What to do => Output exactly those lines of the data that lie between the line containing "c.position.set(-0.21, y, s * z);" and the final line, both ends counted.

(Source data Opens)

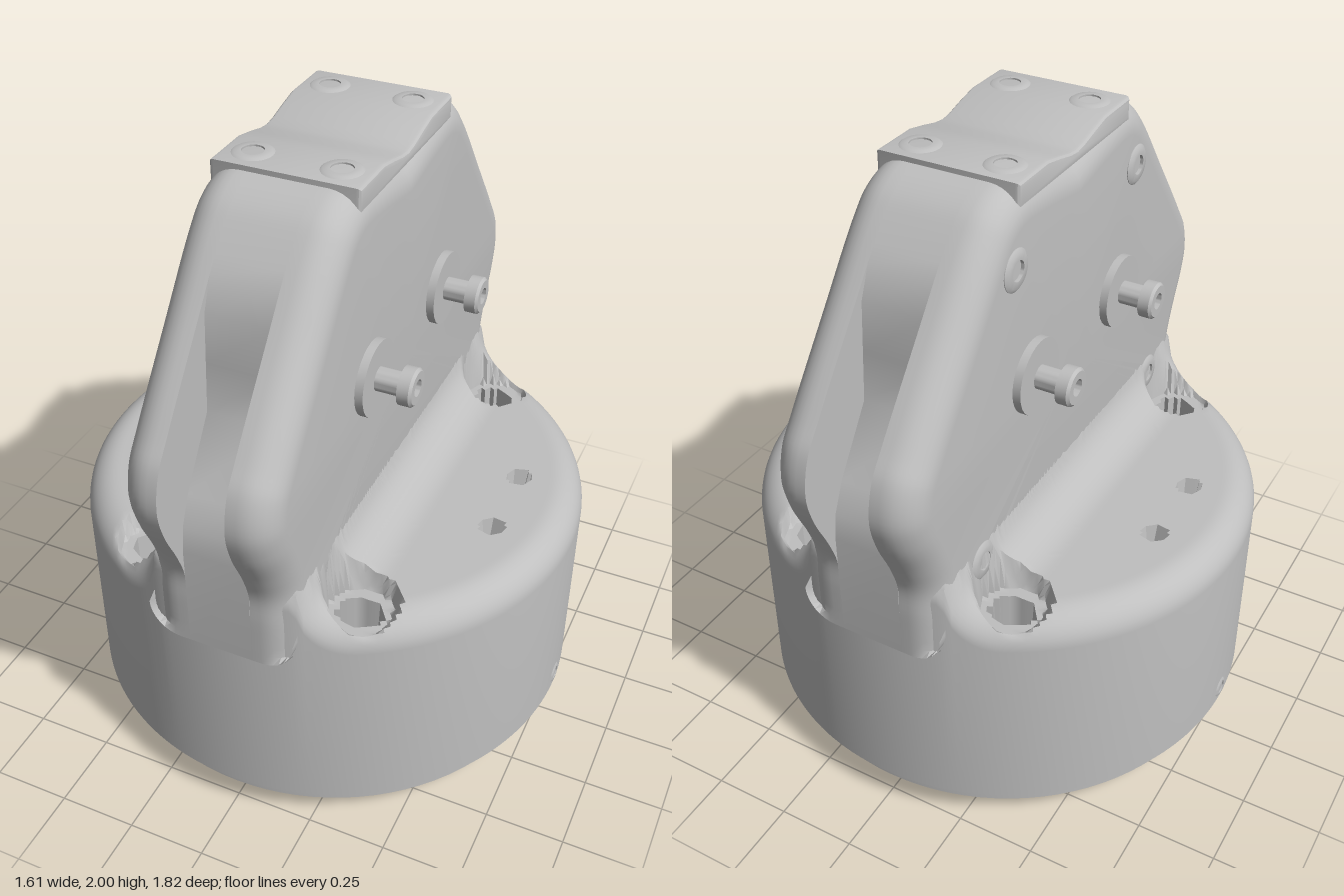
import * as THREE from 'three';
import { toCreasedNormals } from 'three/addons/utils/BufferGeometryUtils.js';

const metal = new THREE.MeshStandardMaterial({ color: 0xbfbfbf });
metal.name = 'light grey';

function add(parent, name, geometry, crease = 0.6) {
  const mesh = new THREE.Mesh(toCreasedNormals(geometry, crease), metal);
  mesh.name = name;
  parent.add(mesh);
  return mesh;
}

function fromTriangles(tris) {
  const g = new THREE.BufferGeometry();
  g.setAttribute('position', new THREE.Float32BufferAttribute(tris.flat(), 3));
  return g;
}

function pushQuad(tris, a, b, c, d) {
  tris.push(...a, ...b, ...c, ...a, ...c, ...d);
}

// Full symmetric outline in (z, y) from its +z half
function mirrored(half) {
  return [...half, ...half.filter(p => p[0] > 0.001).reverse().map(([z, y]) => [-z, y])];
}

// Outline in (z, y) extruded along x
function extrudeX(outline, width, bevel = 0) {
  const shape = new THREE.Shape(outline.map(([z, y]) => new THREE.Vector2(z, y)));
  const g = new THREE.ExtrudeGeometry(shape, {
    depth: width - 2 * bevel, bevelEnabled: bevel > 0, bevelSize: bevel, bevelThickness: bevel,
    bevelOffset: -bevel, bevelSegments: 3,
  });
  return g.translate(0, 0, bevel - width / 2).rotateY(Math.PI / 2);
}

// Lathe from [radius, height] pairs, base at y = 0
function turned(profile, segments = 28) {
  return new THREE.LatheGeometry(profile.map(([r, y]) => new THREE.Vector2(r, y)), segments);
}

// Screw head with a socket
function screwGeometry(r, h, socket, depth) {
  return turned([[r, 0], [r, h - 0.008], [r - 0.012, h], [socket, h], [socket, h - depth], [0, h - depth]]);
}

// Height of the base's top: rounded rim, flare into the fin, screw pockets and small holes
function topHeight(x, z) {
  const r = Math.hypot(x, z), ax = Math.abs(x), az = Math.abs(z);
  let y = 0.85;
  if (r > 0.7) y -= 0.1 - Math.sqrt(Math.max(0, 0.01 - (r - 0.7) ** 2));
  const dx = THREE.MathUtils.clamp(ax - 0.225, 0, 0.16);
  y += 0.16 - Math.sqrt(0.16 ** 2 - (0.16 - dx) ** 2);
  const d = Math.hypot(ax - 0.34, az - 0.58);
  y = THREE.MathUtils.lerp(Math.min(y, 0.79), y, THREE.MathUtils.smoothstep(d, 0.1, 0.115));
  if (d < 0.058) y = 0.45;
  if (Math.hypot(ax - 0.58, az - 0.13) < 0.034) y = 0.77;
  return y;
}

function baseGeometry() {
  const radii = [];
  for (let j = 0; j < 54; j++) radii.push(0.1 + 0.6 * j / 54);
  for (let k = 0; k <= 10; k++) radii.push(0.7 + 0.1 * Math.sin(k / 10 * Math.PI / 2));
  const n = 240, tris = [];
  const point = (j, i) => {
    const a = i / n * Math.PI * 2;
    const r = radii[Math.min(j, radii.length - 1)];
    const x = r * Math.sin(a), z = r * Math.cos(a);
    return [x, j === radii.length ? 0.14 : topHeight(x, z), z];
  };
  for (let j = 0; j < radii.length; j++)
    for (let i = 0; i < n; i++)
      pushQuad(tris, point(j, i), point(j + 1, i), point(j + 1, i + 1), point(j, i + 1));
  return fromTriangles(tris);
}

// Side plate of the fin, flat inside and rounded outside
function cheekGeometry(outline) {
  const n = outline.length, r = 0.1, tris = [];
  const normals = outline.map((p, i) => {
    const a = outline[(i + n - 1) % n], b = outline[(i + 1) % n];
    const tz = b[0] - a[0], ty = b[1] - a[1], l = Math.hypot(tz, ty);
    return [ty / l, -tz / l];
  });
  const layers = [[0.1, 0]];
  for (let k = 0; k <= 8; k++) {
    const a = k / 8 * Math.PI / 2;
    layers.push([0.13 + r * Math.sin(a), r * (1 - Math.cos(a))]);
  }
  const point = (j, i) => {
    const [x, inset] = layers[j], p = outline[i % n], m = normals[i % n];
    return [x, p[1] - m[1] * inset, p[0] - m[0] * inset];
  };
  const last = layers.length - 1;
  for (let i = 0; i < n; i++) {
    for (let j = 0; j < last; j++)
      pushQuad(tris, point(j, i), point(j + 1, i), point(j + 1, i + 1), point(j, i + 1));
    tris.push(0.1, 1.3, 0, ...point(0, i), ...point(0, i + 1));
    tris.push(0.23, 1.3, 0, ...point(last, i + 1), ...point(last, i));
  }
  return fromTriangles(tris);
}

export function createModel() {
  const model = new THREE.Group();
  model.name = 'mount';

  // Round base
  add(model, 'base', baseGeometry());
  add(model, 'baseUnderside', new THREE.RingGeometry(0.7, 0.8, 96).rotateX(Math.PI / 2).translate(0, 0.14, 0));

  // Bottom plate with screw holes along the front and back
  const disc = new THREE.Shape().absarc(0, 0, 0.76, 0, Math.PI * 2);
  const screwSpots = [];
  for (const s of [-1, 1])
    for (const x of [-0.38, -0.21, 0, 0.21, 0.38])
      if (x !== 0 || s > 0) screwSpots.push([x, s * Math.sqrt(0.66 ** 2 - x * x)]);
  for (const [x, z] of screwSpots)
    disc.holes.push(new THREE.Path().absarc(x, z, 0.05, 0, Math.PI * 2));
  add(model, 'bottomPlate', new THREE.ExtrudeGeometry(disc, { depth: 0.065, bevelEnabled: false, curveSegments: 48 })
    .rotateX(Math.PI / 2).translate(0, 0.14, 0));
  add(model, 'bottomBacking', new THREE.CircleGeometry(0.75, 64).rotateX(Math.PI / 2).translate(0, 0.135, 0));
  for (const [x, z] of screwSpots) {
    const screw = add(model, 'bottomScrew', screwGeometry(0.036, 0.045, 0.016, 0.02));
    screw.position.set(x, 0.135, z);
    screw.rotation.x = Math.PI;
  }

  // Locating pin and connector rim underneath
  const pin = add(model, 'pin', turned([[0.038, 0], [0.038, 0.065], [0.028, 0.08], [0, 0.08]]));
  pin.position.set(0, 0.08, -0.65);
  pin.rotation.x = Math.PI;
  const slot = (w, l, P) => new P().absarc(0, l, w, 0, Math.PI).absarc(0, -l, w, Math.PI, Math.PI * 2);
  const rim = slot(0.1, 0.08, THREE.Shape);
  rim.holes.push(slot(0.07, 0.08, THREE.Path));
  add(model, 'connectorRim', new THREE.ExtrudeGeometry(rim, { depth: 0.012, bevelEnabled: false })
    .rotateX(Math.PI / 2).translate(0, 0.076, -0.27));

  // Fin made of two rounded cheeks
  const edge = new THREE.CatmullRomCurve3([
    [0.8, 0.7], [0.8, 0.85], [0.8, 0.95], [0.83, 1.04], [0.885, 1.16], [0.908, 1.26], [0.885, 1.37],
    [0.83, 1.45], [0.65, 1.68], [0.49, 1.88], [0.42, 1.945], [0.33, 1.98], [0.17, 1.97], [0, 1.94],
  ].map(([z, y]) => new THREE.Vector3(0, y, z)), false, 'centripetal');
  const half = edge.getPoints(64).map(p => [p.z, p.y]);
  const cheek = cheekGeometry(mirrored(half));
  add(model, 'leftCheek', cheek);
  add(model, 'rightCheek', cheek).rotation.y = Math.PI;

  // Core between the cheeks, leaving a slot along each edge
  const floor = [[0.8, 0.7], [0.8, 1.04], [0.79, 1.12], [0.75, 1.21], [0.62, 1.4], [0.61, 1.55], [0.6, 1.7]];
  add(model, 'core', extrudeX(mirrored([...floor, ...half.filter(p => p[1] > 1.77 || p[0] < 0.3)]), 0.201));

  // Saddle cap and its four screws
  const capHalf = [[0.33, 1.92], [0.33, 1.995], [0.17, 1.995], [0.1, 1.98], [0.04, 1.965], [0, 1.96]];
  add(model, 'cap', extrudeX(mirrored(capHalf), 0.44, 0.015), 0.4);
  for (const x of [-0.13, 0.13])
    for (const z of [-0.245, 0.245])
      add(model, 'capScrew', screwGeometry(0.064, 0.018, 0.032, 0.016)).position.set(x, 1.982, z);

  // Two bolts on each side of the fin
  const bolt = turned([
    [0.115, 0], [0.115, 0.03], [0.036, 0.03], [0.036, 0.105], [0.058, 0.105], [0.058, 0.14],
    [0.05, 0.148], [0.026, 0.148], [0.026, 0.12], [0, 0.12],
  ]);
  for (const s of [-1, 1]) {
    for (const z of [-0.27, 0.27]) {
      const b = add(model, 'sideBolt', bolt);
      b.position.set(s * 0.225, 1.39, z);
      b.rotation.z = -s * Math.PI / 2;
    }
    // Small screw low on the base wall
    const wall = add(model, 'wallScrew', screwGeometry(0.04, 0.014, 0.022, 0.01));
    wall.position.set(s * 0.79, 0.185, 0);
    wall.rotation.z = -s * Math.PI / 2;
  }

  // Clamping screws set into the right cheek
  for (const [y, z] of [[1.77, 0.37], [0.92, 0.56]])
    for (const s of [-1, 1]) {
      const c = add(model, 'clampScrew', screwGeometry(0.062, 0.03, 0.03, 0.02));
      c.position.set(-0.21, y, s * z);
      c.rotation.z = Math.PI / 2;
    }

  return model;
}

(Source data Closes)

Finished exercise =>
      c.position.set(-0.21, y, s * z);
      c.rotation.z = Math.PI / 2;
    }

  return model;
}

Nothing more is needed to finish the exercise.